#### Data shown:
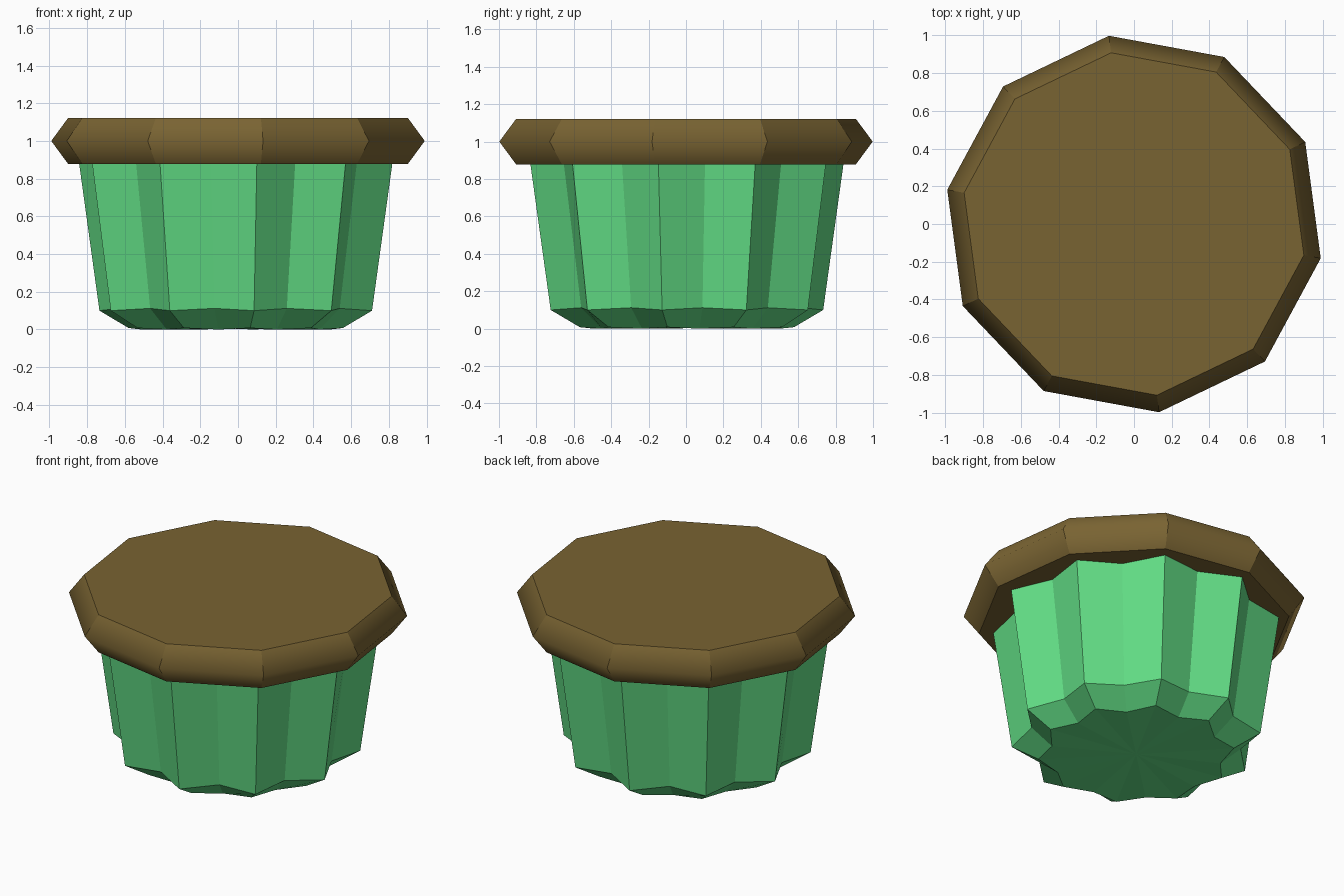
import bpy, bmesh
from math import cos, sin, radians

if "Cube" in bpy.data.objects:
    bpy.data.objects.remove(bpy.data.objects["Cube"], do_unlink=True)

POINTS = 10          # corners of the lid and flutes of the cup
TURN = radians(-10.4)
STEP = radians(360 / POINTS)


def material(name, colour):
    mat = bpy.data.materials.new(name)
    mat.use_nodes = True
    mat.diffuse_color = (*colour, 1)
    mat.node_tree.nodes["Principled BSDF"].inputs["Base Color"].default_value = (*colour, 1)
    return mat


def finish(bm, name, mat):
    bmesh.ops.recalc_face_normals(bm, faces=bm.faces)
    mesh = bpy.data.meshes.new(name)
    bm.to_mesh(mesh)
    bm.free()
    mesh.materials.append(mat)
    obj = bpy.data.objects.new(name, mesh)
    bpy.context.collection.objects.link(obj)
    return obj


def bridge(bm, rings):
    for low, high in zip(rings, rings[1:]):
        n = len(low)
        for i in range(n):
            j = (i + 1) % n
            bm.faces.new((low[i], low[j], high[j], high[i]))


green = material("green", (0.125, 0.74, 0.24))
brown = material("brown", (0.19, 0.125, 0.032))

# Fluted cup: star-shaped rings (outer radius, inner radius, outer z, inner z)
bm = bmesh.new()
rings = []
for outer, inner, z_out, z_in in [(0.578, 0.505, 0.008, 0.0),
                                  (0.735, 0.627, 0.1, 0.112),
                                  (0.85, 0.735, 0.92, 0.92)]:
    ring = []
    for i in range(2 * POINTS):
        r, z = (inner, z_in) if i % 2 else (outer, z_out)
        a = TURN + i * STEP / 2
        ring.append(bm.verts.new((r * cos(a) - 0.012, r * sin(a) + 0.005, z)))
    rings.append(ring)
bridge(bm, rings)
bm.faces.new(rings[-1])
base = bm.faces.new(rings[0])
bmesh.ops.poke(bm, faces=[base])
finish(bm, "fluted_cup", green)

# Ten-sided lid, rounded only across its outer rim
bm = bmesh.new()
rings = [[bm.verts.new((r * cos(TURN + i * STEP), r * sin(TURN + i * STEP), z))
          for i in range(POINTS)]
         for r, z in [(0.916, 0.878), (1.007, 1.0), (0.916, 1.122)]]
bridge(bm, rings)
bm.faces.new(rings[0])
bm.faces.new(rings[-1])
rim = set(rings[1])
for face in bm.faces:
    face.smooth = True
for edge in bm.edges:
    edge.smooth = all(v in rim for v in edge.verts)
finish(bm, "lid", brown)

#### Task description:
Copy out the data verbatim, with no pictures.

#### Result of this exercise:
import bpy, bmesh
from math import cos, sin, radians

if "Cube" in bpy.data.objects:
    bpy.data.objects.remove(bpy.data.objects["Cube"], do_unlink=True)

POINTS = 10          # corners of the lid and flutes of the cup
TURN = radians(-10.4)
STEP = radians(360 / POINTS)


def material(name, colour):
    mat = bpy.data.materials.new(name)
    mat.use_nodes = True
    mat.diffuse_color = (*colour, 1)
    mat.node_tree.nodes["Principled BSDF"].inputs["Base Color"].default_value = (*colour, 1)
    return mat


def finish(bm, name, mat):
    bmesh.ops.recalc_face_normals(bm, faces=bm.faces)
    mesh = bpy.data.meshes.new(name)
    bm.to_mesh(mesh)
    bm.free()
    mesh.materials.append(mat)
    obj = bpy.data.objects.new(name, mesh)
    bpy.context.collection.objects.link(obj)
    return obj


def bridge(bm, rings):
    for low, high in zip(rings, rings[1:]):
        n = len(low)
        for i in range(n):
            j = (i + 1) % n
            bm.faces.new((low[i], low[j], high[j], high[i]))


green = material("green", (0.125, 0.74, 0.24))
brown = material("brown", (0.19, 0.125, 0.032))

# Fluted cup: star-shaped rings (outer radius, inner radius, outer z, inner z)
bm = bmesh.new()
rings = []
for outer, inner, z_out, z_in in [(0.578, 0.505, 0.008, 0.0),
                                  (0.735, 0.627, 0.1, 0.112),
                                  (0.85, 0.735, 0.92, 0.92)]:
    ring = []
    for i in range(2 * POINTS):
        r, z = (inner, z_in) if i % 2 else (outer, z_out)
        a = TURN + i * STEP / 2
        ring.append(bm.verts.new((r * cos(a) - 0.012, r * sin(a) + 0.005, z)))
    rings.append(ring)
bridge(bm, rings)
bm.faces.new(rings[-1])
base = bm.faces.new(rings[0])
bmesh.ops.poke(bm, faces=[base])
finish(bm, "fluted_cup", green)

# Ten-sided lid, rounded only across its outer rim
bm = bmesh.new()
rings = [[bm.verts.new((r * cos(TURN + i * STEP), r * sin(TURN + i * STEP), z))
          for i in range(POINTS)]
         for r, z in [(0.916, 0.878), (1.007, 1.0), (0.916, 1.122)]]
bridge(bm, rings)
bm.faces.new(rings[0])
bm.faces.new(rings[-1])
rim = set(rings[1])
for face in bm.faces:
    face.smooth = True
for edge in bm.edges:
    edge.smooth = all(v in rim for v in edge.verts)
finish(bm, "lid", brown)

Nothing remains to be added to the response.